━━ EXTRACTED MATERIAL

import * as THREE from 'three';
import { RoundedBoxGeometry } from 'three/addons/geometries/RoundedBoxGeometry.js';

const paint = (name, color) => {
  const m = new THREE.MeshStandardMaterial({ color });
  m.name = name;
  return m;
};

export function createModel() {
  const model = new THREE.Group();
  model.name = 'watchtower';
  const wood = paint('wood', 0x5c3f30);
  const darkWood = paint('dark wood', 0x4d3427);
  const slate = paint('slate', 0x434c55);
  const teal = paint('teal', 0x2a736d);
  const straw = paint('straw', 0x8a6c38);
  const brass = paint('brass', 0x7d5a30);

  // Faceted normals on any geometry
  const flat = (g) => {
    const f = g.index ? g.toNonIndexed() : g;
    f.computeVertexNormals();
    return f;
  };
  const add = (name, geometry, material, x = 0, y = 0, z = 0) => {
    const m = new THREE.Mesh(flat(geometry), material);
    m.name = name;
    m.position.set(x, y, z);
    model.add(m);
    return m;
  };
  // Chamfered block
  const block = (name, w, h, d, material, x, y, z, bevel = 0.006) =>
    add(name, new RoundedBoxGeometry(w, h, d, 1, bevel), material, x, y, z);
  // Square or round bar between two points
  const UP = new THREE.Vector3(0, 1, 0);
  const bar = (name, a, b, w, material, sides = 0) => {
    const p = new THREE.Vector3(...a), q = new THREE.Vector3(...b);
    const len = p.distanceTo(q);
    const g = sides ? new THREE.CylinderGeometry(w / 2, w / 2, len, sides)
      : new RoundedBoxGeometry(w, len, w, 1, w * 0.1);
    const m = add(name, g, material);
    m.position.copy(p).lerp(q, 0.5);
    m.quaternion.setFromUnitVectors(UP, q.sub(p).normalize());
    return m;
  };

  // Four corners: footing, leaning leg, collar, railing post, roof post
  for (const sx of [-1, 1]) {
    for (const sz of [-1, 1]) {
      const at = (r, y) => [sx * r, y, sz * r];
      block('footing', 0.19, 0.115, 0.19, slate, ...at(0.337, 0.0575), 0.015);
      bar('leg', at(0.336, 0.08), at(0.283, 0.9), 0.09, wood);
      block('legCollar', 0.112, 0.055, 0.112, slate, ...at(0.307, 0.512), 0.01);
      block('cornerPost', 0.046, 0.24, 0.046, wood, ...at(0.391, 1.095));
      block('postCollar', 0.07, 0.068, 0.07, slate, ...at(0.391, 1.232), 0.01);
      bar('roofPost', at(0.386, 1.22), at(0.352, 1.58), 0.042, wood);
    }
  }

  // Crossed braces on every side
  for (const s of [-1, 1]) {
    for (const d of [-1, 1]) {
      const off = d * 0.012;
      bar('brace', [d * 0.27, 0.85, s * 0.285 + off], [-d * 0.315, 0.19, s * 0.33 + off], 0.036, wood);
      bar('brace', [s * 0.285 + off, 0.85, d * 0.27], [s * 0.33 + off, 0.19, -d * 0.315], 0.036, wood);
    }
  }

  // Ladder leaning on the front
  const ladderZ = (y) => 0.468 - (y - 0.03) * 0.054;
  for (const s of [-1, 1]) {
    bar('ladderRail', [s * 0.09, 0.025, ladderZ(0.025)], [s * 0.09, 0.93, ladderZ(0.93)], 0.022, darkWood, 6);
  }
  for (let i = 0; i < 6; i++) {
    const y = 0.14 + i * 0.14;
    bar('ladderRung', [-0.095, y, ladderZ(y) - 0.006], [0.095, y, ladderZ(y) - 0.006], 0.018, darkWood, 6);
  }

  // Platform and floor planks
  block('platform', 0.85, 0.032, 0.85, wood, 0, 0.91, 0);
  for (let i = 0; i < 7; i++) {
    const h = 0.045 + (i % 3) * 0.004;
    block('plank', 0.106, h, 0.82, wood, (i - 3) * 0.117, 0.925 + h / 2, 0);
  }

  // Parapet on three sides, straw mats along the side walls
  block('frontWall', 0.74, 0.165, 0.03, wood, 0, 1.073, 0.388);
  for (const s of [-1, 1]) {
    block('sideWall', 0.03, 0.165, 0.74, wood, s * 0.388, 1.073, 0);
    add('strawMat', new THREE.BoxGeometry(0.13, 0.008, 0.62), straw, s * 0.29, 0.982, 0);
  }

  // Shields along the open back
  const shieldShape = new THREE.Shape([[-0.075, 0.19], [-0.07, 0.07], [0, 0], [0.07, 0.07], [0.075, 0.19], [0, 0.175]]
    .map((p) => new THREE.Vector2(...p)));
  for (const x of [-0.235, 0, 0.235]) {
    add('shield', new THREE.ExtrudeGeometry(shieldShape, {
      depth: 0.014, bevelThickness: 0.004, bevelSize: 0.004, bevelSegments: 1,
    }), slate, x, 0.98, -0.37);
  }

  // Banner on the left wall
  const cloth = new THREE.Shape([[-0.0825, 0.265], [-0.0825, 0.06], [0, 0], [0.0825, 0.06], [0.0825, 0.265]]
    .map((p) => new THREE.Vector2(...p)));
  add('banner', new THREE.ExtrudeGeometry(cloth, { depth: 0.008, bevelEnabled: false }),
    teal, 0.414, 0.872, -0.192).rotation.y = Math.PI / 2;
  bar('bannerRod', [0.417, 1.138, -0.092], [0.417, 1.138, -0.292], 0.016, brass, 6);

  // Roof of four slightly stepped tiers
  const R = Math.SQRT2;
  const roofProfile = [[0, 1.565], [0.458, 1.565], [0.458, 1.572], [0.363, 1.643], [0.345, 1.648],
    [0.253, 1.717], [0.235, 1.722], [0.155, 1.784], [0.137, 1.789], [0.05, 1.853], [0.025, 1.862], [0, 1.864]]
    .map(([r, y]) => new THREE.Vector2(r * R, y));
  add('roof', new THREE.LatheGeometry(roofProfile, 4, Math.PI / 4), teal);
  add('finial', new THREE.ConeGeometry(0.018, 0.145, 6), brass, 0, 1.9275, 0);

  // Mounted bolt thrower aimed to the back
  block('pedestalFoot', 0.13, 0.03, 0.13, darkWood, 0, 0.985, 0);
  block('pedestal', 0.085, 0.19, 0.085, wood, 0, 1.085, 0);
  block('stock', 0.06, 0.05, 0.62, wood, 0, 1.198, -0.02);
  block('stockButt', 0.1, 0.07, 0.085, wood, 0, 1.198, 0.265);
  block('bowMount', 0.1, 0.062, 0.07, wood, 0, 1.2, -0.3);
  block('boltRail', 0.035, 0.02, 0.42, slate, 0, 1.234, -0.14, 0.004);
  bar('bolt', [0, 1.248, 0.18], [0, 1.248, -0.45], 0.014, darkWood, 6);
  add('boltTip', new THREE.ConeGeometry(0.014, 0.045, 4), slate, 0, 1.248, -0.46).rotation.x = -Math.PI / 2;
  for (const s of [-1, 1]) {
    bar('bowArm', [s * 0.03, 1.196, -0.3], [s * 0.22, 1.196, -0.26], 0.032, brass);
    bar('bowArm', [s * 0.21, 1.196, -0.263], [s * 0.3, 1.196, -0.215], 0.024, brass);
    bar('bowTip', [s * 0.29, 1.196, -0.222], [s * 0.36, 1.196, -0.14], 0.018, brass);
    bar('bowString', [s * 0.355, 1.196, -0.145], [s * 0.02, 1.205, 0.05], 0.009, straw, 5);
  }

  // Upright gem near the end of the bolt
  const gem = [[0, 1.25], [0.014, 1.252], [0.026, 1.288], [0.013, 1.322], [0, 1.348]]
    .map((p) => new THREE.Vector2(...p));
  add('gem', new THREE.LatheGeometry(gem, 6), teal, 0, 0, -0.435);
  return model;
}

━━━━

**YOUR OBJECTIVE**
What are the exact lines from the beginning of the material through the line containing "between two points"? Write out those lines alone.

**WRITTEN ANSWER**
import * as THREE from 'three';
import { RoundedBoxGeometry } from 'three/addons/geometries/RoundedBoxGeometry.js';

const paint = (name, color) => {
  const m = new THREE.MeshStandardMaterial({ color });
  m.name = name;
  return m;
};

export function createModel() {
  const model = new THREE.Group();
  model.name = 'watchtower';
  const wood = paint('wood', 0x5c3f30);
  const darkWood = paint('dark wood', 0x4d3427);
  const slate = paint('slate', 0x434c55);
  const teal = paint('teal', 0x2a736d);
  const straw = paint('straw', 0x8a6c38);
  const brass = paint('brass', 0x7d5a30);

  // Faceted normals on any geometry
  const flat = (g) => {
    const f = g.index ? g.toNonIndexed() : g;
    f.computeVertexNormals();
    return f;
  };
  const add = (name, geometry, material, x = 0, y = 0, z = 0) => {
    const m = new THREE.Mesh(flat(geometry), material);
    m.name = name;
    m.position.set(x, y, z);
    model.add(m);
    return m;
  };
  // Chamfered block
  const block = (name, w, h, d, material, x, y, z, bevel = 0.006) =>
    add(name, new RoundedBoxGeometry(w, h, d, 1, bevel), material, x, y, z);
  // Square or round bar between two points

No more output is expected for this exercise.